Victoriana is definitely a ‘thing’ at the moment. Influenced by some of the more elegant catwalk and runway trends from the last few weeks, plus a glut of TV documentaries, the film ‘Victoria and Abdul’ and of course the ITV ‘Victoria’ series, everything related to the Queen we once thought of as being a little staid has risen back into style, and the look has influenced what we’re all going to be wearing, over 116 years after Victoria died.
People have said that Jenna Coleman, who plays the naughty-but-posh young queen in the ITV drama looks nothing like her – the real Victoria was said to be plain and a bit dowdy – something the gorgeous Jenna certainly isn’t. One thing they do appear to have got spot on though is the costumes of the era, elements of which are going to be hard to avoid, specially as we get into winter and the cover-up season.
Victoriana style collars
Handcrafted lace, in fact anything in lace is big news this season, as is grandma’s favourite crochet. At London Fashion Week, Simone Rocha took inspiration from dolls and added tulle aprons to gorgeously delicate ruffled broderie shirt dresses for a Victorian governess kind of chic. She also featured long bias-cut dresses which were reminiscent of Victorian nightwear along with black nipped-in waist jackets.
You can add a smidgen of Victorian style by adding some lace sleeves to a long plain dress, the lace effect adds the feminine touch that stops the dark, voluminous dresses of 150 years ago becoming too stern, and gives them the playful edge that makes them less school marm and more Victorian lady.
Sleeves and details
We mentioned Erdem’s regal style collection last week – and while there was a definite nod to a more modern monarch, it wasn’t hard to see the Victorian influence on his frocks too. Erdem’s show featured some unflinchingly pretty floral ankle-length dresses, the type of dress that would have showed no scandalous ankle at all; and mixed tem with pretty frilled hemlines and leg-of-mutton sleeves. Of course, the statement sleeve is still with us but the Victorians were masters of the sleeve detail, not just the famous leg o’mutton but also elaborately decorated sleeves (much like the designs we see at the moment on the catwalks) and lace, ruffles and the ‘pagoda’ sleeve.

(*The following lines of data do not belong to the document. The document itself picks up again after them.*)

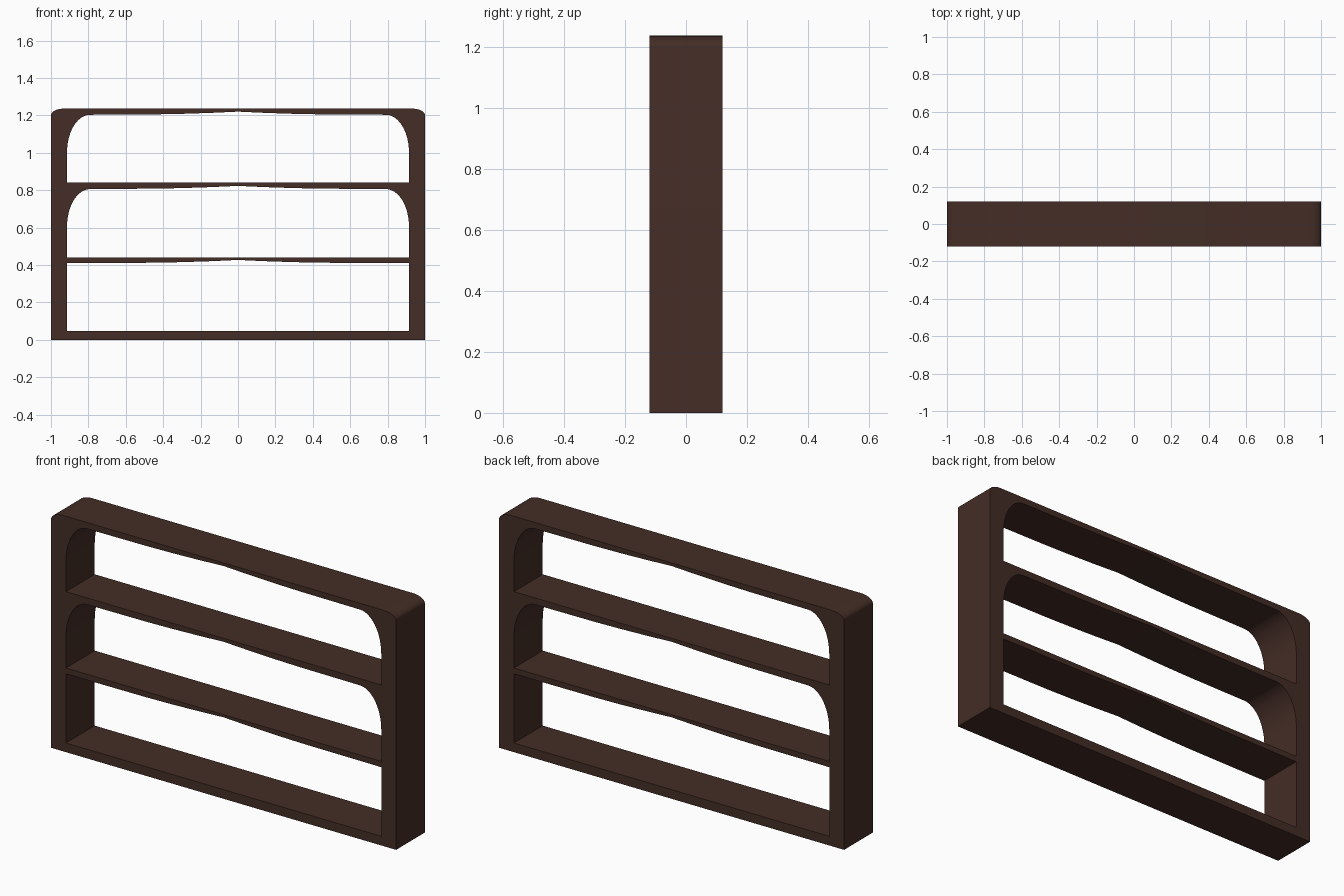
import bpy, bmesh, math

if "Cube" in bpy.data.objects:
    bpy.data.objects.remove(bpy.data.objects["Cube"])

DEPTH, HEIGHT, INNER = 0.238, 1.236, 0.914


def mirrored(right_half):
    """Close a right-hand outline (bottom to top) with its mirror image."""
    left = [(-x, z) for x, z in reversed(right_half) if x > 1e-6]
    return right_half + left


def corner(x, z, rx, rz, steps=12):
    """Quarter ellipse whose bounding corner is (x, z)."""
    return [(x - rx + rx * math.cos(a), z - rz + rz * math.sin(a))
            for a in (math.pi / 2 * i / steps for i in range(steps + 1))]


def opening(floor, ceiling, arched):
    """Bay between two shelves, with a gently peaked ceiling."""
    top = corner(INNER, ceiling, 0.124, 0.2) if arched else [(INNER, ceiling)]
    peak = [(0.45, 0.002), (0.3, 0.005), (0.15, 0.010), (0.05, 0.0145), (0, 0.017)]
    return mirrored([(INNER, floor)] + top + [(x, ceiling + dz) for x, dz in peak])


# Front profile: rounded outer case and three bays
outlines = [
    mirrored([(1.0, 0.0)] + corner(1.0, HEIGHT, 0.07, 0.035, 8)),
    opening(0.048, 0.410, False),
    opening(0.441, 0.806, True),
    opening(0.841, 1.203, True),
]
curve = bpy.data.curves.new("shelf_frame", 'CURVE')
curve.dimensions = '2D'
curve.fill_mode = 'BOTH'
curve.extrude = DEPTH / 2
for pts in outlines:
    spline = curve.splines.new('POLY')
    spline.points.add(len(pts) - 1)
    for p, (x, z) in zip(spline.points, pts):
        p.co = (x, z, 0, 1)
    spline.use_cyclic_u = True

# Shelf unit, stood upright and turned into a welded mesh
shelf = bpy.data.objects.new("shelf_frame", curve)
bpy.context.collection.objects.link(shelf)
shelf.rotation_euler.x = math.pi / 2
bpy.context.view_layer.objects.active = shelf
shelf.select_set(True)
bpy.ops.object.convert(target='MESH')
shelf = bpy.context.object
bpy.ops.object.transform_apply(location=False, rotation=True, scale=False)
bm = bmesh.new()
bm.from_mesh(shelf.data)
bmesh.ops.remove_doubles(bm, verts=bm.verts, dist=1e-5)
bmesh.ops.recalc_face_normals(bm, faces=bm.faces)
bm.to_mesh(shelf.data)
bm.free()
bpy.ops.object.shade_smooth_by_angle(angle=math.radians(30))

# Dark wood
wood = bpy.data.materials.new("dark_wood")
wood.diffuse_color = (0.058, 0.026, 0.019, 1)
wood.use_nodes = True
wood.node_tree.nodes["Principled BSDF"].inputs["Base Color"].default_value = wood.diffuse_color
shelf.data.materials.clear()
shelf.data.materials.append(wood)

If you want to recreate the Victorian era, sleeve design is key, fabric is important and imagination is everything. Keep watching ‘Victoria’ for inspiration and if all else fails, just add lace…